Wednesday, July 25, 2007

Castles in Spain

[posted by Callimachus]

In a mythical land, a very rich man decides "Poverty is the great moral issue of our century," and he runs for president based on that message.

His essential problem is that his program expects the poor to 1. recognize themselves as hopelessly poor and 2. identify the federal government as the paternal institution that will lead them out of it because they can't do it themselves. That tends not to be how people in this mythical land think of themselves or their world.

But the thing his critics most concentrate on is not this, but his own wealth. Which is odd because his critics are often able to articulate the argument that the best way to make everyone less poor also allows some people to become extremely, obscenely rich. And that if you simply transfer wealth from the rich to the poor, the poor get no better. Like Dolly Levi, they know "Money is like manure," you have to spread it around in a way that makes things grow.

Like, if the rich man has a chance to build a small, modest house he might spend $80,000 and that will make 100 working people somewhat richer -- from the filing clerk at the deeds office to the bricklayer to the subcontractor who provides the cement mixer. But if he builds a big honking mansion, he might spend millions and make 1,000 working people somewhat richer.
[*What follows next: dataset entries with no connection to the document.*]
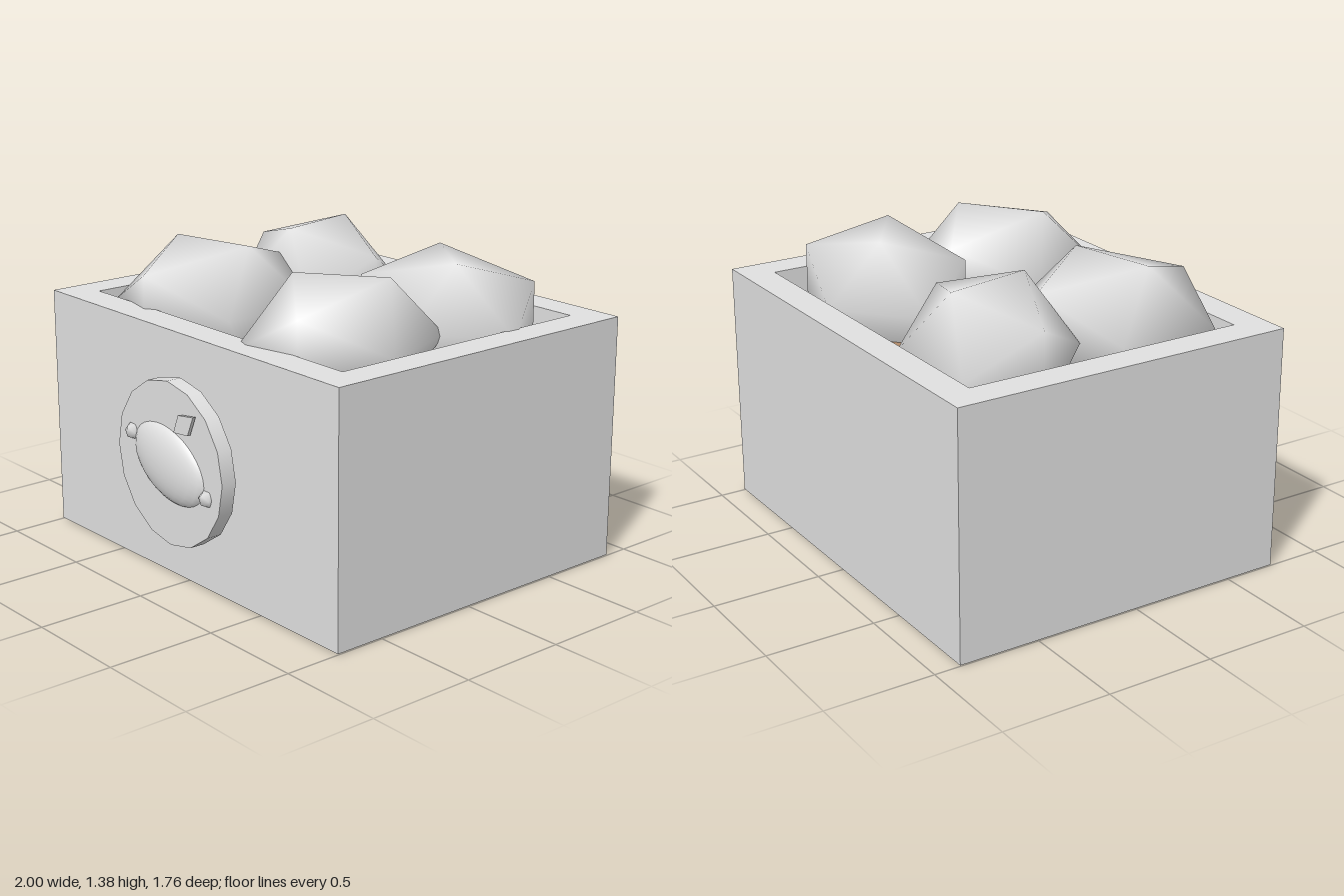
import * as THREE from 'three';
import { mergeVertices } from 'three/addons/utils/BufferGeometryUtils.js';

const PHI = (1 + Math.sqrt(5)) / 2;

// Icosahedron with shared vertices, so it shades smoothly
function smoothIcosahedron(radius) {
  const g = new THREE.IcosahedronGeometry(radius, 0);
  g.deleteAttribute('normal');
  g.deleteAttribute('uv');
  const merged = mergeVertices(g);
  merged.computeVertexNormals();
  return merged;
}

function polygon(points, PathType = THREE.Shape) {
  return new PathType(points.map(([x, y]) => new THREE.Vector2(x, y)));
}

export function createModel() {
  const model = new THREE.Group();
  model.name = 'crate';

  const grey = new THREE.MeshStandardMaterial({ color: 0xe0e0e0 });
  grey.name = 'pale grey';
  const brown = new THREE.MeshStandardMaterial({ color: 0xb28b6a });
  brown.name = 'brown';

  function add(name, geometry, material, x = 0, y = 0, z = 0, parent = model) {
    const mesh = new THREE.Mesh(geometry, material);
    mesh.name = name;
    mesh.position.set(x, y, z);
    parent.add(mesh);
    return mesh;
  }

  // Crate walls: a rectangular frame extruded upwards (shape y = -z)
  const frame = polygon([[-1, -0.74], [1, -0.74], [1, 0.88], [-1, 0.88]]);
  frame.holes.push(polygon([[-0.85, -0.59], [-0.85, 0.735], [0.85, 0.735], [0.85, -0.59]], THREE.Path));
  const walls = new THREE.ExtrudeGeometry(frame, { depth: 1.121, bevelEnabled: false });
  walls.rotateX(-Math.PI / 2);
  add('walls', walls, grey, 0, 0.004, 0);

  // Inner floor and the panel under the crate
  add('innerFloor', new THREE.BoxGeometry(1.7, 0.9, 1.325), brown, 0, 0.5, -0.0725);
  add('basePanel', new THREE.BoxGeometry(1.94, 0.008, 1.56), brown, 0, 0.004, -0.07);

  // Four lumps, each an icosahedron stretched along its own two ground axes
  const lumps = [
    { name: 'frontRightLump', at: [-0.44, 0.24], u: [0.204, -0.045], v: [-0.015, 0.38] },
    { name: 'backRightLump', at: [-0.44, -0.385], u: [0.04, 0.204], v: [-0.38, 0.025] },
    { name: 'backLeftLump', at: [0.435, -0.385], u: [0.17, 0.117], v: [-0.295, 0.245] },
    { name: 'frontLeftLump', at: [0.435, 0.235], u: [0.17, -0.125], v: [0.13, 0.35] },
  ];
  for (const { name, at, u, v } of lumps) {
    const g = smoothIcosahedron(Math.sqrt(1 + PHI * PHI));
    g.applyMatrix4(new THREE.Matrix4().makeBasis(
      new THREE.Vector3(u[0], 0, u[1]),
      new THREE.Vector3(0, 0.18, 0),
      new THREE.Vector3(v[0] / PHI, 0, v[1] / PHI),
    ));
    g.computeVertexNormals();
    add(name, g, grey, at[0], 1.093, at[1]);
  }

  // Round badge on the front
  const badge = new THREE.Group();
  badge.name = 'badge';
  badge.position.set(0, 0.565, 0);
  model.add(badge);

  const disc = new THREE.CylinderGeometry(0.372, 0.372, 0.072, 16);
  disc.rotateX(Math.PI / 2);
  add('badgeDisc', disc, grey, 0, 0, 0.795, badge);

  // Fruit relief with a small knob at each end
  const fruit = add('fruit', new THREE.SphereGeometry(1, 24, 16), grey, 0, 0, 0.815, badge);
  fruit.scale.set(0.26, 0.165, 0.067);
  fruit.rotation.z = -0.29;
  for (const side of [-1, 1]) {
    add('fruitKnob', smoothIcosahedron(0.042), grey, side * 0.263, -side * 0.085, 0.825, badge);
  }

  // Leaf
  const leaf = polygon([[0.07, 0.165], [0.17, 0.175], [0.21, 0.265], [0.105, 0.25]]);
  add('leaf', new THREE.ExtrudeGeometry(leaf, { depth: 0.015, bevelEnabled: false }), grey, 0, 0, 0.84, badge);

  return model;
}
Or if he gets a $20 Cost Cutters haircut and tips $2, that's $2 in some stylist's pocket. But if he spends hundreds on his hair ... you get the idea.